◆ Dataset records:
┌────────
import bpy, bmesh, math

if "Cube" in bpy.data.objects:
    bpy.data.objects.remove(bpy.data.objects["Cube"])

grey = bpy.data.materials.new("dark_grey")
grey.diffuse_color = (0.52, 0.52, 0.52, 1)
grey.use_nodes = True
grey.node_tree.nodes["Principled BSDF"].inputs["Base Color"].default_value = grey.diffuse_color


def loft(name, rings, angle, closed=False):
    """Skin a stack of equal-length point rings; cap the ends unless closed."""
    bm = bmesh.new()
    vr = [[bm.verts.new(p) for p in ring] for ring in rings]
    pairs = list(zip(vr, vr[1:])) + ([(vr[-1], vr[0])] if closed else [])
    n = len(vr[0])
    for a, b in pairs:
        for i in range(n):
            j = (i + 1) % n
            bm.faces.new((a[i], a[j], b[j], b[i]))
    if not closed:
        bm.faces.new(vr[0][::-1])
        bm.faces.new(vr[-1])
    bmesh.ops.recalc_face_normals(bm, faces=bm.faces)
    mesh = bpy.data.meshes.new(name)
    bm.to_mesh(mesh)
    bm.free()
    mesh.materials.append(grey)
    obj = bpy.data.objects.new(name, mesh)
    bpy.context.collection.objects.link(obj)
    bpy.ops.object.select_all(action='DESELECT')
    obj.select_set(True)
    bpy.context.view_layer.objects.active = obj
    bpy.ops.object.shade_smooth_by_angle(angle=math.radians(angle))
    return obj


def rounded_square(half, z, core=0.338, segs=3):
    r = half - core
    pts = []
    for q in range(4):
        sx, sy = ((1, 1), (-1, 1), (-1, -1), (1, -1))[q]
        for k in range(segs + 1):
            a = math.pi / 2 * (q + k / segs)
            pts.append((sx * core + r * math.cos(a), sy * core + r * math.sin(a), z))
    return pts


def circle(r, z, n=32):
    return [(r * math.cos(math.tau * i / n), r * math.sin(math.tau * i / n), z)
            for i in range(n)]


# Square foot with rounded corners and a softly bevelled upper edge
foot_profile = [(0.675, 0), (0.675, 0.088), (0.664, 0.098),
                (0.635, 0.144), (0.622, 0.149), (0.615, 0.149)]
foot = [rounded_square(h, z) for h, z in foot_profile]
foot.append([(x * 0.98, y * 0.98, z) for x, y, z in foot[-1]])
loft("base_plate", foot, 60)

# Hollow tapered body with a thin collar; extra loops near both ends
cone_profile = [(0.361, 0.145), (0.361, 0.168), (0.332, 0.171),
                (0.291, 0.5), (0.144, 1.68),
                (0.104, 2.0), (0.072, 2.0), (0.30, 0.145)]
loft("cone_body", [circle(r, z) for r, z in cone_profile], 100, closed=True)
└────────
┌────────
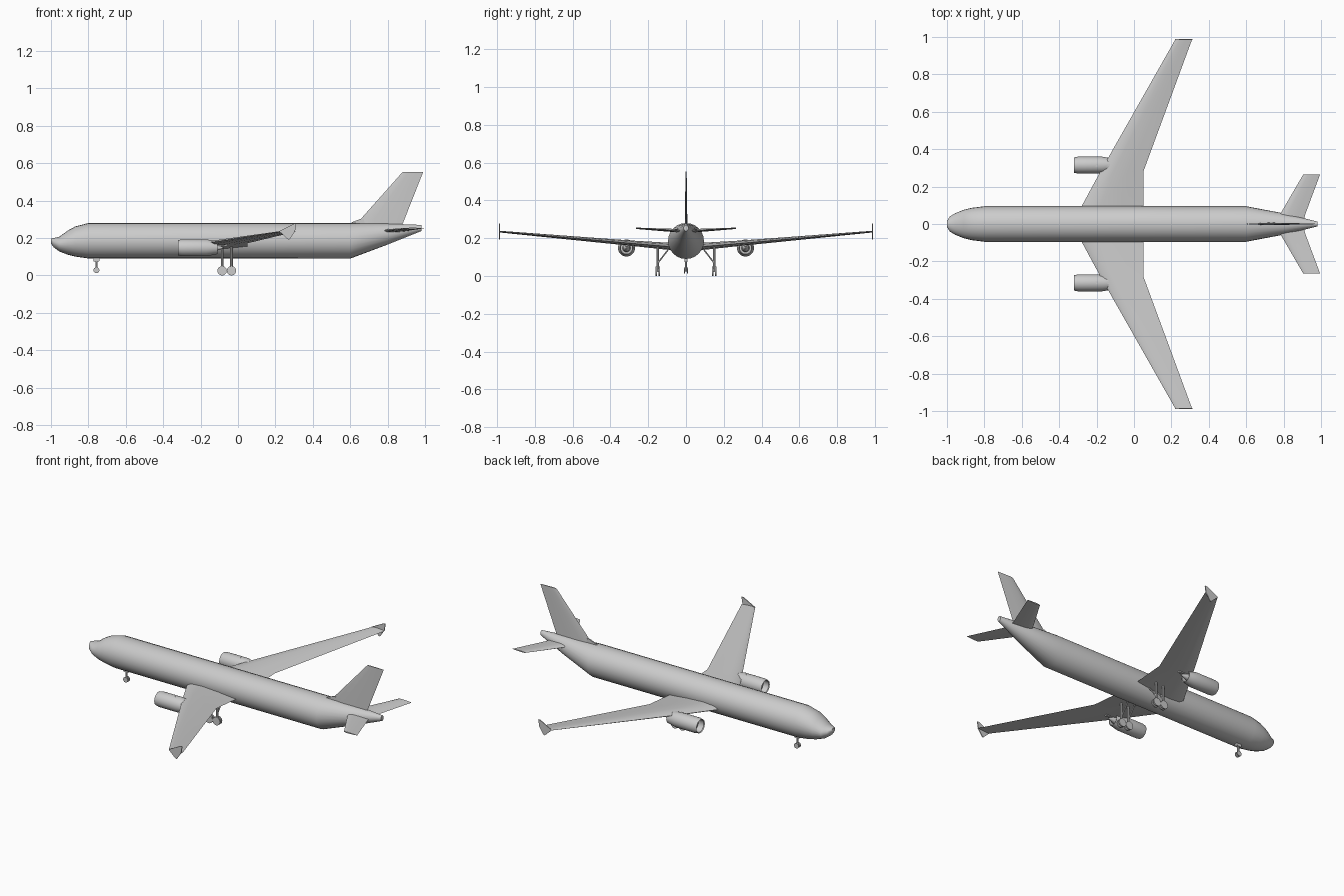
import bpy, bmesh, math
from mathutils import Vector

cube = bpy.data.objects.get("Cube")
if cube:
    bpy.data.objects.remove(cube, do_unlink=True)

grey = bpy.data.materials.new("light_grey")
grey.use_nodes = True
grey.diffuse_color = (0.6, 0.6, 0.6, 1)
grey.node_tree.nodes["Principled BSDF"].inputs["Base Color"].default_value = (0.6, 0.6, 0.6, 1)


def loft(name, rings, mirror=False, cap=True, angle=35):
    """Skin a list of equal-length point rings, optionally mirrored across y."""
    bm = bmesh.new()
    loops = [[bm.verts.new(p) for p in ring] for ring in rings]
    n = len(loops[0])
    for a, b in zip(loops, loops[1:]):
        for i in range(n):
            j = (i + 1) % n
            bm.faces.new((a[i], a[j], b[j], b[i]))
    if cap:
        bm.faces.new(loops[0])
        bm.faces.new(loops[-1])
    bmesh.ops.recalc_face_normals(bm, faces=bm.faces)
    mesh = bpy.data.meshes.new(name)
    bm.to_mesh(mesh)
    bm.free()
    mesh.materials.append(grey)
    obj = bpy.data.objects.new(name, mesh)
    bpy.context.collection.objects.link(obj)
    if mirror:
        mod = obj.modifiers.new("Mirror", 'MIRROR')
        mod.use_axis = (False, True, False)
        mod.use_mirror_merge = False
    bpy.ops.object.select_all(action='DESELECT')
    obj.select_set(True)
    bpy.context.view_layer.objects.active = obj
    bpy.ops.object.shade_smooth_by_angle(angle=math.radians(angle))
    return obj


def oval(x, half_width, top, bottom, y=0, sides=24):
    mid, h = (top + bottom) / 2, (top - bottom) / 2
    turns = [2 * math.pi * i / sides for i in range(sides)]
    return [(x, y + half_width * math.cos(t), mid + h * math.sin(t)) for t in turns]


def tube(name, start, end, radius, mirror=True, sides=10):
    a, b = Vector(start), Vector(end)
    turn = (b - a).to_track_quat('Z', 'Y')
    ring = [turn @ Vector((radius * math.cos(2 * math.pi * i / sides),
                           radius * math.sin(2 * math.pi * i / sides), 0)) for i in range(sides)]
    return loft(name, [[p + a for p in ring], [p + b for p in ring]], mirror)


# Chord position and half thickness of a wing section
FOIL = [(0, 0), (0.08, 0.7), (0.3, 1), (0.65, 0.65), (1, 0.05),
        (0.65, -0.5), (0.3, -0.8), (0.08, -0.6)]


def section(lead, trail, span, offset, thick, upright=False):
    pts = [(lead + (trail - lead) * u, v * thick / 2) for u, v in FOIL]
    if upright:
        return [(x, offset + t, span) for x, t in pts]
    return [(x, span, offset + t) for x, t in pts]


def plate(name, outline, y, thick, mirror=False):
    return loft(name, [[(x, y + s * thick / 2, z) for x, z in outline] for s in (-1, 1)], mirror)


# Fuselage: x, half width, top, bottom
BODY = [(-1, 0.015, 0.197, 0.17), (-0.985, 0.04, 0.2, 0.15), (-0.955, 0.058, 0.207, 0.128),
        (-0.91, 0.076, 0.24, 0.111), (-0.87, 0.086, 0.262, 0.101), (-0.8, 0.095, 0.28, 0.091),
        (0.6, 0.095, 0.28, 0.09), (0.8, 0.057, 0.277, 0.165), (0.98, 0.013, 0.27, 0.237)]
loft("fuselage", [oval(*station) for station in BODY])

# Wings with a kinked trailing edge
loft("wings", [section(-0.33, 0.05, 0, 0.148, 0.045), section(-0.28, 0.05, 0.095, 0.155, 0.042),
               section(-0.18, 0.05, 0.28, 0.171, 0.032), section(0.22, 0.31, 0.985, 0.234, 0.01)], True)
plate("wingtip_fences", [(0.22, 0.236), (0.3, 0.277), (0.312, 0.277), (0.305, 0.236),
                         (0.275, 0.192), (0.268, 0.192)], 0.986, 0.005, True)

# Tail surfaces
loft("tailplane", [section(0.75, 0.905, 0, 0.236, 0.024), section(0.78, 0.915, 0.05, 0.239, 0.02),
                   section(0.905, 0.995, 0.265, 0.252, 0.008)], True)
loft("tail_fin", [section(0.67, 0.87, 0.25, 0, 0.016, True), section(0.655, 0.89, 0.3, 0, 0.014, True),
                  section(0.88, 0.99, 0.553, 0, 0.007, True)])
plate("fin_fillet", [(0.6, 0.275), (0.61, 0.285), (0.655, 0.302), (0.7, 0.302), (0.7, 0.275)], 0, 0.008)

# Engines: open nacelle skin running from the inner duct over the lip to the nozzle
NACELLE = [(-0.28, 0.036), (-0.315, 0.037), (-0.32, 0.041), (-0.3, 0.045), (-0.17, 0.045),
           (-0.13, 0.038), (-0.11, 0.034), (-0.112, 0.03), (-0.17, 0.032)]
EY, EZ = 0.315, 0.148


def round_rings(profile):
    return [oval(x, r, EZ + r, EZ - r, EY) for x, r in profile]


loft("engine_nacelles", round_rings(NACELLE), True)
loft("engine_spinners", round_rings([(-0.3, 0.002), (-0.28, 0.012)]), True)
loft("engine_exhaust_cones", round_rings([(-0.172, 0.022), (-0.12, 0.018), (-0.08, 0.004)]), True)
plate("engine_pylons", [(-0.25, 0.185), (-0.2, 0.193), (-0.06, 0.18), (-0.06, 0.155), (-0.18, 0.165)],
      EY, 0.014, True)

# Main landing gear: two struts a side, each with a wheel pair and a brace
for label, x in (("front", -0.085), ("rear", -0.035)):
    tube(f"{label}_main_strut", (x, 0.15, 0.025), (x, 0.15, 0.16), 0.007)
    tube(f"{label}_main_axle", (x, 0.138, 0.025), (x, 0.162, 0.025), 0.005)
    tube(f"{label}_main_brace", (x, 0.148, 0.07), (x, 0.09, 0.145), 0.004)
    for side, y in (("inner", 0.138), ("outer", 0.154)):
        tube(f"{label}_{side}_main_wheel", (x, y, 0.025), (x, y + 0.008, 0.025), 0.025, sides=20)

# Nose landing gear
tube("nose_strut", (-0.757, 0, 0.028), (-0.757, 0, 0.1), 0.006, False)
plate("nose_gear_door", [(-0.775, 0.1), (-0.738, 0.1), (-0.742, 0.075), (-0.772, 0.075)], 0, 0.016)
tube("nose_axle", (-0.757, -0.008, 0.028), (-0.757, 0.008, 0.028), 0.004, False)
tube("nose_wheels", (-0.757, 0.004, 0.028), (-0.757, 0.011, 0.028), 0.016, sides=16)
└────────
◆ Task description: Reprint exactly the lines above that start at the one with "foot.append([(x * 0.98, y" and end at the one with "cone_profile], 100, closed=True)", keeping both and adding none.

◆ Reply:
foot.append([(x * 0.98, y * 0.98, z) for x, y, z in foot[-1]])
loft("base_plate", foot, 60)

# Hollow tapered body with a thin collar; extra loops near both ends
cone_profile = [(0.361, 0.145), (0.361, 0.168), (0.332, 0.171),
                (0.291, 0.5), (0.144, 1.68),
                (0.104, 2.0), (0.072, 2.0), (0.30, 0.145)]
loft("cone_body", [circle(r, z) for r, z in cone_profile], 100, closed=True)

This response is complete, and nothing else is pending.